[Stored data entries]
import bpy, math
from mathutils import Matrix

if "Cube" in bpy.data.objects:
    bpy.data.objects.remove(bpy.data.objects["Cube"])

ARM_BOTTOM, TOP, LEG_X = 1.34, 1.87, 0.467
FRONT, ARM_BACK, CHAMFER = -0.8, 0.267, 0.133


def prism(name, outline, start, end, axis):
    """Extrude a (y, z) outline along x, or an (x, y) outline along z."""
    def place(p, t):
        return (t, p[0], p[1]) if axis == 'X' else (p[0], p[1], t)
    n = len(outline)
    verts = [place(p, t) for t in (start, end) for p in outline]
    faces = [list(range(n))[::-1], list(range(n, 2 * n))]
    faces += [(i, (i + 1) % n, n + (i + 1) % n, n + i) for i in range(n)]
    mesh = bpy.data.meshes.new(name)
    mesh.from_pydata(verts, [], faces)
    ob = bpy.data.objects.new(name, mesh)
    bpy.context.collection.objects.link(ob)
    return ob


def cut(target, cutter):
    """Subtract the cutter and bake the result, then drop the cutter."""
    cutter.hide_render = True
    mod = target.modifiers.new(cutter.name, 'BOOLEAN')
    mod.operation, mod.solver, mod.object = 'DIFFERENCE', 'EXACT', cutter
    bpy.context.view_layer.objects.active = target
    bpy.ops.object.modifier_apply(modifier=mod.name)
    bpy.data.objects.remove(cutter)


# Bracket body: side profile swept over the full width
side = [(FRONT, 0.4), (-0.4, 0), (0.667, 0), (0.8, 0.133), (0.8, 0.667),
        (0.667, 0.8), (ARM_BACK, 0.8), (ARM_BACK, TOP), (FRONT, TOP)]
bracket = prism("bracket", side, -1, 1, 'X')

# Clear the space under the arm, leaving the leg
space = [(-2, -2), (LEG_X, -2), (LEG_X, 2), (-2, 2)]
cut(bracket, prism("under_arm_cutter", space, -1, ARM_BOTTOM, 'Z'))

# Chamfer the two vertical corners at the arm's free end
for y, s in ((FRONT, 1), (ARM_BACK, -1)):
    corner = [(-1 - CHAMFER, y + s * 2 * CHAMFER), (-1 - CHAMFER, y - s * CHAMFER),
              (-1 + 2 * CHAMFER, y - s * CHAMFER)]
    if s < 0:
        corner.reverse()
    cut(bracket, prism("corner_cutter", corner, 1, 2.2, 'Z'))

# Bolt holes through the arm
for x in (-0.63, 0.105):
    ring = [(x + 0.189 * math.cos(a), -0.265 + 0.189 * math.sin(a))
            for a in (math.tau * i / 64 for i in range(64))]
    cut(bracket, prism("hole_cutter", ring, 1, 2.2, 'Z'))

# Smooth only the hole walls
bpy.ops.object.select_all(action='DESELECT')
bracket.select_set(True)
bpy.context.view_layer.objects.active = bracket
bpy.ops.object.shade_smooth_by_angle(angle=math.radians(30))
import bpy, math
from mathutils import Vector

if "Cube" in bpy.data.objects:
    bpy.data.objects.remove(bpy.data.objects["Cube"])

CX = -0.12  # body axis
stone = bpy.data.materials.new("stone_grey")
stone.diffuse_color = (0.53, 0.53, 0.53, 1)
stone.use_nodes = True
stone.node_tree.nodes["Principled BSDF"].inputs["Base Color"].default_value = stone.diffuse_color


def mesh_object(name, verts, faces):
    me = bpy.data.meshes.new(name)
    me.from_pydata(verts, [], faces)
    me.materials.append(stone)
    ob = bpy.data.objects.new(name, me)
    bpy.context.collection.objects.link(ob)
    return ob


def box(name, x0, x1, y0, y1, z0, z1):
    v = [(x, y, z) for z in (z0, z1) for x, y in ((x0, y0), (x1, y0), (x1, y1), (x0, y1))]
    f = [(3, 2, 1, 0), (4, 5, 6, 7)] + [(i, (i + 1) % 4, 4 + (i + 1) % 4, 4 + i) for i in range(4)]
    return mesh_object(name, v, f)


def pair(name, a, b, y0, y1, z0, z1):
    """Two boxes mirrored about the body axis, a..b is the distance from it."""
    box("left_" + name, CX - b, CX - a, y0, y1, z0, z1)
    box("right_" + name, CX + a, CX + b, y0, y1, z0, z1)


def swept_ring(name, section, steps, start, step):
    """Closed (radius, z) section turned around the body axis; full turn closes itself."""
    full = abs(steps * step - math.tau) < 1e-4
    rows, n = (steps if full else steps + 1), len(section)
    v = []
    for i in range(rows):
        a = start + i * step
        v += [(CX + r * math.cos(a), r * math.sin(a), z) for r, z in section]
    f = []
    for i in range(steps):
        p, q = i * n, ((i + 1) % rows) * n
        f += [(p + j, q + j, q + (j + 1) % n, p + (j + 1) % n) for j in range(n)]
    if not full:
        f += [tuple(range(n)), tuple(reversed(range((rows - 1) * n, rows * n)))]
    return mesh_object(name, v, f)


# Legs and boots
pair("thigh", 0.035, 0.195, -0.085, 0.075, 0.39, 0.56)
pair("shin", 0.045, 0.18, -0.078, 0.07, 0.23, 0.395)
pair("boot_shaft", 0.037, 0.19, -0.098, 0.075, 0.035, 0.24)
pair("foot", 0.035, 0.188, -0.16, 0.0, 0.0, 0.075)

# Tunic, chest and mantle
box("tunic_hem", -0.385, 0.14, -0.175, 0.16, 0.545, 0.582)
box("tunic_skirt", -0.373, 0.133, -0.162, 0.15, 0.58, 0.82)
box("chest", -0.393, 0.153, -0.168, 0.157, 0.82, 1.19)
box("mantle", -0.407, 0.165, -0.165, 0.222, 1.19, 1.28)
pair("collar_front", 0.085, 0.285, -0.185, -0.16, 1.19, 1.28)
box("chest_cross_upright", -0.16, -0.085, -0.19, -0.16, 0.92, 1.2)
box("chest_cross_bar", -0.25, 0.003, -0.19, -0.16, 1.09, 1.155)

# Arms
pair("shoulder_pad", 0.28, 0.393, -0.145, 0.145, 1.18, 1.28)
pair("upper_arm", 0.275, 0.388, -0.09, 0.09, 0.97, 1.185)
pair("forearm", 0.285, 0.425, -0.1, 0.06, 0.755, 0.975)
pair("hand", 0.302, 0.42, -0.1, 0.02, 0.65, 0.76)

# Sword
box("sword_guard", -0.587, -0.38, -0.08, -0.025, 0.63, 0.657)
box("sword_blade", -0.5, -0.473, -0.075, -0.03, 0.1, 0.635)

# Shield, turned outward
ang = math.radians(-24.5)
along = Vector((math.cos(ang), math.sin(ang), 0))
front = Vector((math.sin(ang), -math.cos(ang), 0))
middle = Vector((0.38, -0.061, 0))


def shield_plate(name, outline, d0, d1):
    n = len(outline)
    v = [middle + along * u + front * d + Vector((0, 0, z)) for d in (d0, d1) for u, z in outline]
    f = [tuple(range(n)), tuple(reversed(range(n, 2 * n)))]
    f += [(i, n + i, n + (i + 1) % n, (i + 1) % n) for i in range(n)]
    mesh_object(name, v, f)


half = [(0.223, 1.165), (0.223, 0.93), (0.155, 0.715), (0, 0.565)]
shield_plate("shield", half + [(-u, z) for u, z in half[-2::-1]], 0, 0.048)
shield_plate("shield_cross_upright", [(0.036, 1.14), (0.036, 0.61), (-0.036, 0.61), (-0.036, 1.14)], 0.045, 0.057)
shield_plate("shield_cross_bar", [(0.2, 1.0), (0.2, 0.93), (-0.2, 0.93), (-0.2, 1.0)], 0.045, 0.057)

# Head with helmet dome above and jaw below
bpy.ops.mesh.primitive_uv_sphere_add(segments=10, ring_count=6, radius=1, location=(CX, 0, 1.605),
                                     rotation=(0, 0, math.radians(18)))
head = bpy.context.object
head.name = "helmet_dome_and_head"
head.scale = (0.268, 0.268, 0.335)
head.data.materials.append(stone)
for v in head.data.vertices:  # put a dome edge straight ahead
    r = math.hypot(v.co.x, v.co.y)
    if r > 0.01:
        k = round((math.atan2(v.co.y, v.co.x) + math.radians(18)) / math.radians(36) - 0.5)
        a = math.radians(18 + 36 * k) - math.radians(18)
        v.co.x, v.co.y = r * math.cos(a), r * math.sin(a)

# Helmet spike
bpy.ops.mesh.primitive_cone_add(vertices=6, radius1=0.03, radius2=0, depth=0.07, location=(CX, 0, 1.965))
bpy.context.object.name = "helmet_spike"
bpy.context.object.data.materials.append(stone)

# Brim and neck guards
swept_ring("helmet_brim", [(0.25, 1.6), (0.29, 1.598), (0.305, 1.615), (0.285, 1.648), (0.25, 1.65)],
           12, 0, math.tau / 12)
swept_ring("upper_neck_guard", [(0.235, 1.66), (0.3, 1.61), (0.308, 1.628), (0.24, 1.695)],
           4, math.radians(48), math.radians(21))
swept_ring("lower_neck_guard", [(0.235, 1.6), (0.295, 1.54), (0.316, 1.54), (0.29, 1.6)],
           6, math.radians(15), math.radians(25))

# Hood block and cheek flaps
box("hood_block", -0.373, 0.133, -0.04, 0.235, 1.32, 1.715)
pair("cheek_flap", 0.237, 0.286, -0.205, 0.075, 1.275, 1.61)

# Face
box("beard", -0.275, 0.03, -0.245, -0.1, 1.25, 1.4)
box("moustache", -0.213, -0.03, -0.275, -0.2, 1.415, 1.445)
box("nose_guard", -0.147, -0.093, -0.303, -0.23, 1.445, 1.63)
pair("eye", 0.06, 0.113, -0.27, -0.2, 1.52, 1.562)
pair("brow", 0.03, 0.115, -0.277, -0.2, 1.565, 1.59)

[WHAT YOU SHOULD DO]
Write down again, exactly as given, only the lines above that fall from the line with "-1, ARM_BOTTOM, 'Z'))" to the line with "for a in (math.tau", inclusive.

[SOLUTION FOR THIS TASK]
cut(bracket, prism("under_arm_cutter", space, -1, ARM_BOTTOM, 'Z'))

# Chamfer the two vertical corners at the arm's free end
for y, s in ((FRONT, 1), (ARM_BACK, -1)):
    corner = [(-1 - CHAMFER, y + s * 2 * CHAMFER), (-1 - CHAMFER, y - s * CHAMFER),
              (-1 + 2 * CHAMFER, y - s * CHAMFER)]
    if s < 0:
        corner.reverse()
    cut(bracket, prism("corner_cutter", corner, 1, 2.2, 'Z'))

# Bolt holes through the arm
for x in (-0.63, 0.105):
    ring = [(x + 0.189 * math.cos(a), -0.265 + 0.189 * math.sin(a))
            for a in (math.tau * i / 64 for i in range(64))]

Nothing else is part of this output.